By Bruce Karnick [email protected] No one ever wants to deal with a house fire. You can lose so much if one hits your home. Memories, personal belongings, clothes, time away from work and …
By Bruce Karnick
No one ever wants to deal with a house fire. You can lose so much if one hits your home. Memories, personal belongings, clothes, time away from work and possibly loved ones. If you knew there was one thing you could do to lower your chance for a house fire, you would do it, right?
There is something you can do. Properly dispose of batteries. Nice and simple right? Actually, yes, it is.
Disposing of batteries in your household trash or recycling is dangerous to you, the environment, the drivers of the trash and recycling haulers, the workers at the plants where the trash and recycle end up and it is a waste of resources.
How are they dangerous?
Shorts.

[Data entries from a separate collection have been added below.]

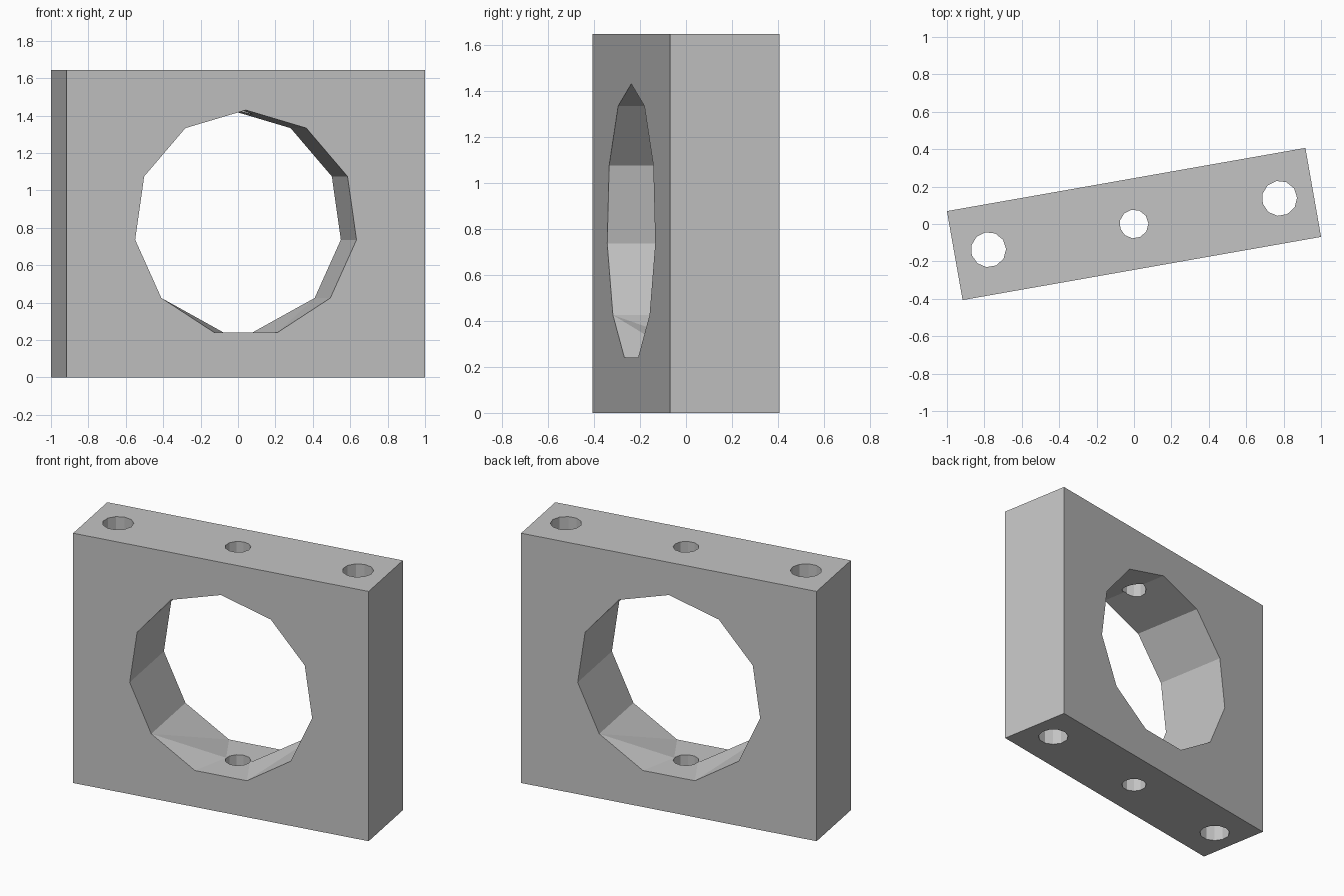
import bpy
import bmesh
from math import radians, sin, cos, tau
from mathutils import Matrix, Vector

cube = bpy.data.objects.get("Cube")
if cube:
    bpy.data.objects.remove(cube, do_unlink=True)

LENGTH, THICK, HEIGHT = 1.946, 0.483, 1.645
BORE, SIDES = 0.607, 11
TURN = Matrix.Rotation(radians(10), 4, "Z")
MID = HEIGHT / 2

grey = bpy.data.materials.new("plain grey")
grey.use_nodes = True
colour = (0.55, 0.55, 0.55, 1)
grey.diffuse_color = colour
grey.node_tree.nodes["Principled BSDF"].inputs["Base Color"].default_value = colour


def finish(name, bm):
    """Turn the shape into its final heading and make it an object."""
    bmesh.ops.recalc_face_normals(bm, faces=bm.faces)
    bm.transform(TURN)
    mesh = bpy.data.meshes.new(name)
    bm.to_mesh(mesh)
    bm.free()
    mesh.materials.append(grey)
    obj = bpy.data.objects.new(name, mesh)
    bpy.context.collection.objects.link(obj)
    return obj


def prism(name, radius, depth, matrix):
    bm = bmesh.new()
    bmesh.ops.create_cone(bm, cap_ends=True, segments=SIDES, radius1=radius,
                          radius2=radius, depth=depth, matrix=matrix)
    return finish(name, bm)


# Upright rectangular block
bm = bmesh.new()
bmesh.ops.create_cube(bm, size=1, matrix=Matrix.Translation((0, 0, MID))
                      @ Matrix.Diagonal((LENGTH, THICK, HEIGHT, 1)))
block = finish("block", bm)

# Large bore front to back, and three bolt holes top to bottom
up = Matrix.Translation((0, 0, MID))
cutters = [prism("bore_cutter", BORE, 1, up @ Matrix.Rotation(radians(90), 4, "X"))]
for x, radius in ((-0.79, 0.094), (0, 0.077), (0.79, 0.094)):
    cutters.append(prism("bolt_hole_cutter", radius, 2,
                         up @ Matrix.Translation((x, 0, 0))))

bpy.context.view_layer.objects.active = block
for cutter in cutters:
    cutter.hide_render = True
    mod = block.modifiers.new("cut", "BOOLEAN")
    mod.operation = "DIFFERENCE"
    mod.solver = "EXACT"
    mod.object = cutter
    bpy.ops.object.modifier_apply(modifier=mod.name)
for cutter in cutters:
    bpy.data.objects.remove(cutter, do_unlink=True)


# Shallow wedges where the bore's lower slopes run into the middle bolt hole
def bore_corner(step, y):
    a = tau * step / SIDES
    return Vector((-BORE * sin(a), y, MID + BORE * cos(a)))


for name, heading in (("left_wedge", 180), ("right_wedge", 0)):
    front, back = -THICK / 2, THICK / 2
    low = bore_corner(5, front)
    points = [bore_corner(4, front), low, bore_corner(5, back),
              Vector((-0.078, 0, low.z))]
    bm = bmesh.new()
    verts = [bm.verts.new(p) for p in points]
    bmesh.ops.convex_hull(bm, input=verts)
    bm.transform(Matrix.Rotation(radians(heading), 4, "Z"))
    finish(name, bm)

Batteries can have a charge left in them and if they short out, it can start a
fire. That can happen in your cart, or in the haulers truck when they compress their load, on the floor of the recovery center, or on the line by the workers. Fires from batteries can and do happen.
Many recycle centers still use people to sort the single sort recycling, and that recycling is put in a truck that compresses the load. During that compression, batteries can break, spilling the contents on recyclable material and that can lead to workers touching the chemicals in the batteries.
Batteries need to be recycled differently and you can do it fairly easily. A small ice cream bucket is usually all a family needs. Simply put tape on the contacts of the battery and put them in the bucket. When the bucket it full, bring it to the Eagan Recycling Zone for safe recycling.